Listed records:
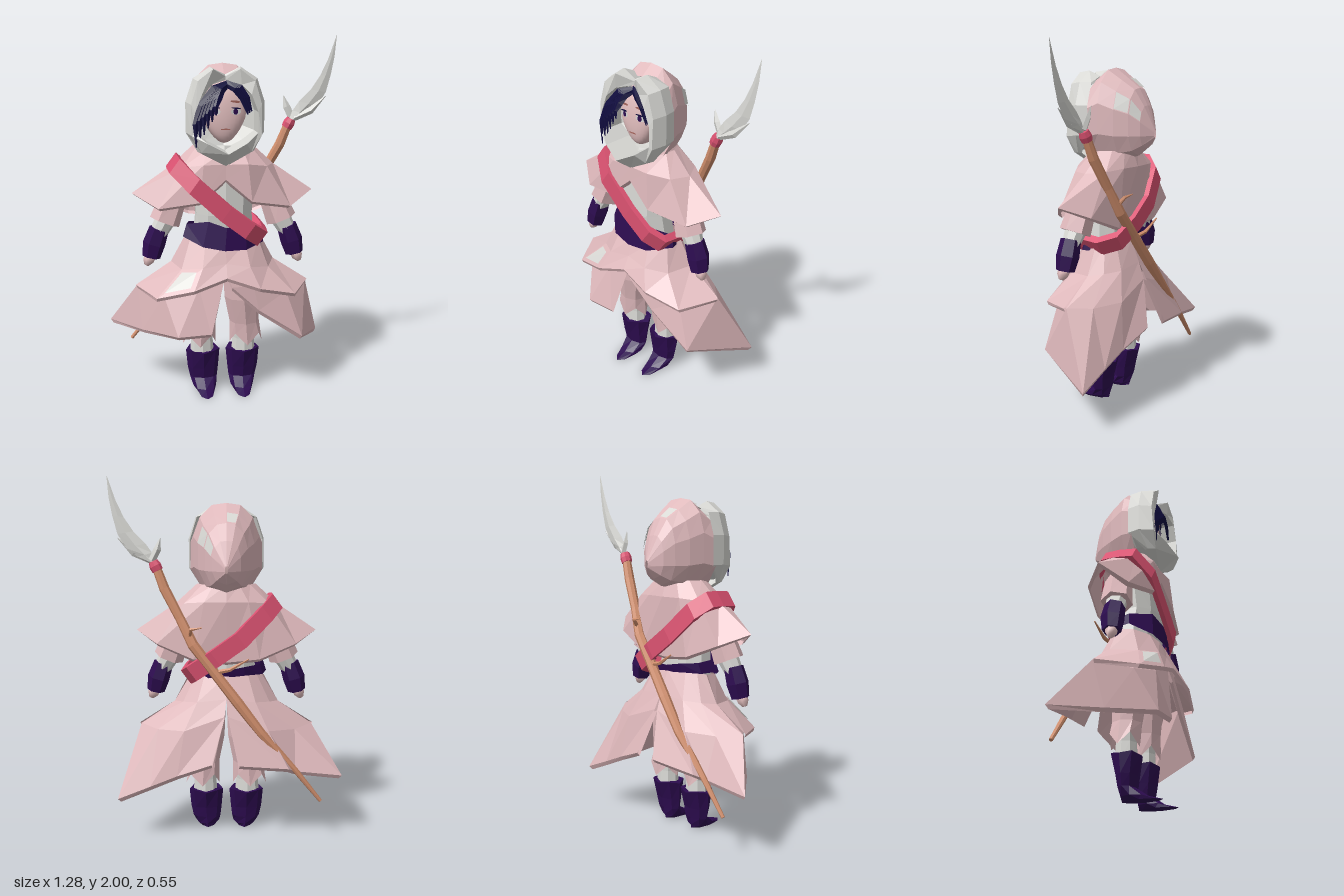
import * as THREE from 'three';

const V = (a) => new THREE.Vector3(...a);
const mat = (name, color, flatShading = true) => {
  const m = new THREE.MeshStandardMaterial({ color, flatShading, side: THREE.DoubleSide });
  m.name = name;
  return m;
};

// Surface through rows of points; closed joins each row end to start, cap fills both ends
function loft(rows, { closed = true, cap = false } = {}) {
  const n = rows[0].length, pos = rows.flat(2), idx = [];
  for (let i = 0; i < rows.length - 1; i++)
    for (let j = 0; j < (closed ? n : n - 1); j++) {
      const a = i * n + j, b = i * n + (j + 1) % n;
      idx.push(a, b, a + n, b, b + n, a + n);
    }
  if (cap) for (let j = 1; j < n - 1; j++) {
    const e = (rows.length - 1) * n;
    idx.push(0, j + 1, j, e, e + j, e + j + 1);
  }
  const g = new THREE.BufferGeometry();
  g.setAttribute('position', new THREE.Float32BufferAttribute(pos, 3));
  g.setIndex(idx);
  g.computeVertexNormals();
  return g;
}

// Mirroring: a half row, a full ring, and an open row from side to side
const flip = (r) => r.map(([x, y, z]) => [-x, y, z]);
const both = (half) => [...half, ...flip(half.slice(1, -1)).reverse()];
const across = (half) => [...flip(half.slice(1)).reverse(), ...half];

const ellipse = (cx, y, cz, rx, rz, n = 8, jag = 0) => Array.from({ length: n }, (_, i) => {
  const a = (i / n) * Math.PI * 2;
  return [cx + rx * Math.sin(a), y + (i % 2) * jag, cz + rz * Math.cos(a)];
});

// Tapered limb along points [x, y, z, radius]
function limb(pts, n = 6, flat = 1) {
  const rows = pts.map((p, i) => {
    const a = V(pts[Math.max(0, i - 1)].slice(0, 3)), b = V(pts[Math.min(pts.length - 1, i + 1)].slice(0, 3));
    const t = b.sub(a).normalize(), s = t.clone().cross(V([0, 0, 1])).normalize(), u = s.clone().cross(t);
    return Array.from({ length: n }, (_, k) => {
      const w = (k / n) * Math.PI * 2;
      return V(p.slice(0, 3)).addScaledVector(s, p[3] * Math.cos(w))
        .addScaledVector(u, p[3] * flat * Math.sin(w)).toArray();
    });
  });
  return loft(rows, { cap: true });
}

// Thin plate just above one cell of a loft
function plate(rows, i, j, inset) {
  const n = rows[0].length, k = (j + 1) % n;
  const c = [rows[i][j], rows[i][k], rows[i + 1][k], rows[i + 1][j]].map(V);
  const mid = c.reduce((s, p) => s.add(p), new THREE.Vector3()).multiplyScalar(0.25);
  const nor = c[2].clone().sub(c[0]).cross(c[3].clone().sub(c[1])).normalize();
  if (nor.x * mid.x + nor.z * mid.z < 0) nor.negate();
  const q = c.map((p) => p.lerp(mid, inset).addScaledVector(nor, 0.008).toArray());
  return loft([[q[0], q[1]], [q[3], q[2]]], { closed: false });
}

export function createModel() {
  const root = new THREE.Group();
  const pink = mat('dusty pink cloth', 0xdfb9bc), white = mat('off white', 0xd9d9d5);
  const purple = mat('deep purple leather', 0x2d0c50), red = mat('rose strap', 0xdb5271);
  const wood = mat('wood', 0xd08e6c), hair = mat('midnight hair', 0x0f0b3e);
  const skin = mat('skin', 0xeec8c8, false), lip = mat('brown line', 0xa8685f);
  const add = (name, geo, m) => {
    const o = new THREE.Mesh(geo, m);
    o.name = name;
    root.add(o);
  };

  // Legs, boots and arms
  for (const s of [1, -1]) {
    const side = s > 0 ? 'left' : 'right';
    add(side + 'Boot', loft([
      ellipse(s * .115, .23, .01, .097, .082, 8, .012), ellipse(s * .115, .13, .015, .088, .055),
      ellipse(s * .112, .07, .015, .078, .045), ellipse(s * .108, .025, .05, .066, .075),
      ellipse(s * .105, .004, .09, .045, .11)], { cap: true }), purple);
    add(side + 'Legging', loft([ellipse(s * .12, .4, .01, .07, .06), ellipse(s * .12, .3, .01, .062, .055),
      ellipse(s * .12, .2, .01, .07, .06)]), white);
    add(side + 'Trouser', loft([ellipse(s * .1, .8, .02, .1, .1), ellipse(s * .11, .55, .02, .1, .1),
      ellipse(s * .125, .4, .015, .085, .08), ellipse(s * .135, .27, .01, .095, .08, 8, .065)]), pink);
    add(side + 'Sleeve', limb([[s * .17, 1.27, .02, .06], [s * .27, 1.14, .03, .075], [s * .325, 1.0, .045, .085]]), pink);
    add(side + 'Cuff', limb([[s * .31, 1.03, .04, .06], [s * .365, .93, .05, .048]], 8), white);
    add(side + 'Glove', limb([[s * .355, .965, .05, .055], [s * .385, .88, .05, .062], [s * .402, .805, .055, .05]]), purple);
    add(side + 'Hand', limb([[s * .405, .82, .055, .034], [s * .418, .785, .06, .03], [s * .43, .762, .06, .014]]), skin);
  }

  // Torso and belt, which sits a little lower on one side
  add('shirt', loft([ellipse(0, .86, .03, .18, .11, 10), ellipse(0, 1.05, .045, .16, .12, 10),
    ellipse(0, 1.25, .03, .18, .125, 10), ellipse(0, 1.42, .02, .08, .08, 10)], { cap: true }), white);
  add('belt', loft([
    both([[0, .86, .185], [.12, .87, .165], [.225, .9, .07], [.2, .9, -.04], [.1, .91, -.09], [0, .91, -.1]]),
    both([[0, .985, .17], [.1, 1.01, .15], [.21, .97, .06], [.19, .96, -.05], [.1, .96, -.1], [0, .95, -.11]])])
    .translate(0, -.93, 0).rotateZ(-.09).translate(0, .93, 0), purple);

  // Split long coat, one thick-hemmed panel each side, with a short tier over the front
  const waist = [[0, .88, .14], [.1, .88, .13], [.18, .89, .08], [.2, .91, 0], [.17, .915, -.04], [.12, .92, -.08], [0, .92, -.1]];
  const hip = [[0, .79, .16], [.12, .77, .17], [.22, .76, .1], [.29, .76, -.01], [.24, .77, -.08], [.16, .78, -.14], [0, .8, -.15]];
  const knee = [[.01, .71, .2], [.15, .66, .19], [.34, .61, .15], [.48, .63, -.01], [.38, .62, -.11], [.23, .63, -.19], [.01, .71, -.19]];
  const leftHem = [[.03, .66, .21], [.18, .52, .2], [.43, .35, .18], [.6, .245, -.2],
    [.42, .32, -.21], [.27, .385, -.225], [.08, .46, -.26]];
  const rightHem = [[-.09, .41, .25], [-.27, .4, .25], [-.46, .38, .05], [-.64, .37, -.17],
    [-.38, .4, -.185], [-.34, .43, -.24], [-.07, .46, -.28]];
  const lip2 = (r) => r.map(([x, y, z]) => [x * .975, y - .02, z * .94]);
  const inside = (r) => r.map(([x, y, z]) => [x * .92, y - .01, z * .9]);
  add('coatLeftPanel', loft([waist, hip, knee, leftHem, lip2(leftHem), inside(knee)], { closed: false }), pink);
  add('coatRightPanel', loft([flip(waist), flip(hip), flip(knee), rightHem, lip2(rightHem), inside(flip(knee))],
    { closed: false }), pink);
  const tier = [across([[0, .89, .15], [.11, .89, .14], [.19, .9, .08], [.21, .91, 0]]),
    across([[0, .79, .19], [.13, .77, .2], [.24, .75, .13], [.29, .76, -.01]]),
    across([[0, .72, .23], [.18, .66, .25], [.38, .61, .2], [.49, .63, 0]]),
    across([[0, .7, .22], [.18, .64, .24], [.38, .59, .19], [.48, .61, 0]])];
  add('coatUpperTier', loft(tier, { closed: false }), pink);
  add('coatPatch', plate(tier, 1, 1, .3), white);

  // Shoulder cape, longer at the back
  add('cape', loft([
    both([[0, 1.4, .13], [.1, 1.4, .11], [.15, 1.41, .05], [.16, 1.42, 0], [.13, 1.42, -.06], [.07, 1.42, -.1], [0, 1.42, -.11]]),
    both([[0, 1.33, .165], [.12, 1.33, .17], [.23, 1.31, .11], [.28, 1.31, .01], [.23, 1.32, -.09], [.12, 1.33, -.13], [0, 1.33, -.14]]),
    both([[0, 1.25, .17], [.14, 1.13, .185], [.36, 1.09, .13], [.5, 1.16, .02], [.38, 1.1, -.1], [.18, 1.02, -.14], [0, 1.0, -.13]]),
    both([[0, 1.23, .15], [.14, 1.115, .165], [.35, 1.075, .11], [.48, 1.145, .02], [.37, 1.085, -.09], [.18, 1.005, -.125], [0, .985, -.115]]),
  ]), pink);

  // Diagonal strap looping over one shoulder and under the other arm
  const loop = [[-.28, 1.33, .02], [-.27, 1.32, .12], [-.17, 1.22, .19], [0, 1.065, .195], [.13, .965, .19], [.205, .91, .14],
    [.225, .9, -.04], [.19, .94, -.15], [.06, 1.03, -.18], [-.08, 1.13, -.18], [-.22, 1.27, -.14], [-.28, 1.33, -.06]];
  const strap = loop.map(([x, y, z]) => {
    const r = [[.028, .038, 1], [-.028, -.038, 1], [-.028, -.038, .86], [.028, .038, .86]];
    return r.map(([dx, dy, k]) => [x * k + dx, 1.1 + (y - 1.1) * k + dy, z * k]);
  });
  add('strap', loft([...strap, strap[0]]), red);

  // Hood, narrowing to a point at the back
  const opening = [[0, 1.82], [.09, 1.81], [.17, 1.75], [.21, 1.65], [.21, 1.5], [.15, 1.4], [0, 1.36]];
  const hood = [[.07, .95, 1.8, 1.36], [0, .85, 1.855, 1.36], [-.08, .72, 1.8, 1.37], [-.15, .54, 1.75, 1.39],
    [-.2, .36, 1.66, 1.43], [-.25, .04, 1.53, 1.49]].map(([z, sx, top, low]) =>
    both(opening.map(([x, y]) => [x * sx, low + (top - low) * (y - 1.36) / .46, z])));
  add('hood', loft(hood), pink);
  [[2, 2], [3, 2], [2, 11]].forEach(([i, j]) => add('hoodPatch', plate(hood, i, j, .08), white));

  // Thick faceted hood lining with a pointed collar, closed behind the head
  const rimZ = [.13, .19, .19, .19, .2, .19, .16];
  const innerZ = [.13, .18, .2, .2, .2, .24, .27];
  const outer = [[0, 1.8], [.08, 1.84], [.17, 1.78], [.21, 1.66], [.21, 1.5], [.15, 1.4], [0, 1.32]];
  const inner = [[0, 1.77], [.08, 1.75], [.13, 1.7], [.165, 1.61], [.165, 1.5], [.1, 1.45], [0, 1.4]];
  add('hoodLining', loft([
    both(outer.map(([x, y], i) => [x * .95, y - (i < 2 ? .03 : 0), i > 4 ? .13 : .05])),
    both(outer.map(([x, y], i) => [x, y, i > 4 ? .15 : .12])),
    both(outer.map(([x, y], i) => [x * .88, i < 5 ? y - .01 : y, rimZ[i]])),
    both(inner.map(([x, y], i) => [x, y, innerZ[i]])),
    both(inner.map(([x, y]) => [x, y, .06])),
    both(inner.map(([x, y]) => [x * .5, 1.58 + (y - 1.58) * .6, .02]))]), white);

  // Head with a flattened face and tapered chin
  const taper = (y) => 1 - .3 * Math.max(0, (1.58 - y) / .16);
  const head = new THREE.SphereGeometry(1, 28, 20);
  const hp = head.attributes.position;
  for (let i = 0; i < hp.count; i++) {
    const y = 1.6 + .165 * hp.getY(i), z = hp.getZ(i);
    hp.setXYZ(i, .118 * hp.getX(i) * taper(y), y, .03 + .115 * Math.sign(z) * Math.abs(z) ** .36);
  }
  head.computeVertexNormals();
  add('head', head, skin);
  const faceZ = (x, y) => .03 + .115 * Math.max(0, 1 - (x / taper(y) / .118) ** 2 - ((y - 1.6) / .165) ** 2) ** .18;
  const mark = (name, x, y, rx, ry, lift, m, tilt = 0) => {
    const g = new THREE.CircleGeometry(1, 14).scale(rx, ry, 1).rotateZ(tilt);
    g.rotateY(x * 4).translate(x, y, faceZ(x, y) + lift);
    add(name, g, m);
  };
  for (const s of [1, -1]) {
    mark('eyeWhite', s * .055, 1.608, .028, .017, .005, white);
    mark('iris', s * .053, 1.608, .013, .016, .007, purple);
    mark('lash', s * .056, 1.626, .028, .004, .008, hair, -s * .12);
    mark('brow', s * .052, 1.66, .028, .006, .006, lip, -s * .12);
  }
  mark('mouth', 0, 1.515, .026, .004, .006, lip);

  // Hair cap and swept fringe strands
  add('hairCap', new THREE.SphereGeometry(1, 14, 8, 0, Math.PI * 2, 0, 1.7).scale(.125, .17, .12)
    .rotateX(-.55).translate(0, 1.6, .02), hair);
  for (let i = 0; i < 6; i++) {
    const x = -.165 + i * .021, low = 1.43 + i * .033;
    add('fringeStrand', limb([[.015, 1.755, .14, .016], [-.06 + i * .006, 1.725, .172, .026],
      [x * .8, 1.64 + i * .008, .192, .024], [x, 1.55 + i * .018, .208, .015], [x + .004, low, .208, .003]], 4, .4), hair);
  }
  for (let i = 0; i < 3; i++)
    add('sideStrand', limb([[0, 1.755, .14, .018], [.05 + i * .01, 1.73, .165, .022],
      [.085 + i * .012, 1.68, .167, .016], [.115 + i * .01, 1.595 + i * .008, .165, .004]], 4, .4), hair);

  // Polearm carried across the back
  add('shaft', limb([[.38, 1.52, -.07, .024], [.335, 1.4, -.085, .028], [.25, 1.24, -.115, .026], [.18, 1.1, -.145, .03],
    [.08, .97, -.16, .028], [-.06, .79, -.18, .03], [-.19, .62, -.195, .026], [-.38, .41, -.2, .016],
    [-.52, .235, -.2, .01]], 8), wood);
  add('upperTwig', limb([[.2, 1.14, -.14, .013], [.19, 1.19, -.18, .01], [.13, 1.2, -.19, .003]], 5), wood);
  add('lowerTwig', limb([[.06, .95, -.16, .014], [-.02, .97, -.18, .011], [-.12, 1.03, -.19, .004]], 5), wood);
  add('shaftBinding', limb([[.37, 1.495, -.072, .03], [.383, 1.52, -.07, .033], [.395, 1.545, -.067, .026]], 8), red);
  // Left and right edge of the curved blade from root to tip
  const edges = [[.38, 1.54, .42, 1.535], [.4, 1.59, .48, 1.57], [.435, 1.64, .54, 1.615], [.5, 1.705, .585, 1.69],
    [.55, 1.78, .61, 1.785], [.592, 1.87, .628, 1.885], [.636, 2, .637, 2]];
  add('blade', loft(edges.map(([a, b, c, d], i) => {
    const x = (a + c) / 2, y = (b + d) / 2, t = .016 * (1 - i / 6), z = -.062 + i * .002;
    return [[a, b, z], [x, y, z + t], [c, d, z], [x, y, z - t]];
  }), { cap: true }), white);
  add('leftProng', limb([[.41, 1.55, -.055, .018], [.5, 1.59, -.05, .02], [.585, 1.67, -.055, .002]], 4, .6), white);
  add('rightProng', limb([[.4, 1.55, -.075, .02], [.37, 1.61, -.08, .02], [.353, 1.67, -.085, .002]], 4, .6), white);

  return root;
}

Work instruction:
Would you copy each line of the records that contains "opening"?

Finished exercise:
  const opening = [[0, 1.82], [.09, 1.81], [.17, 1.75], [.21, 1.65], [.21, 1.5], [.15, 1.4], [0, 1.36]];
    both(opening.map(([x, y]) => [x * sx, low + (top - low) * (y - 1.36) / .46, z])));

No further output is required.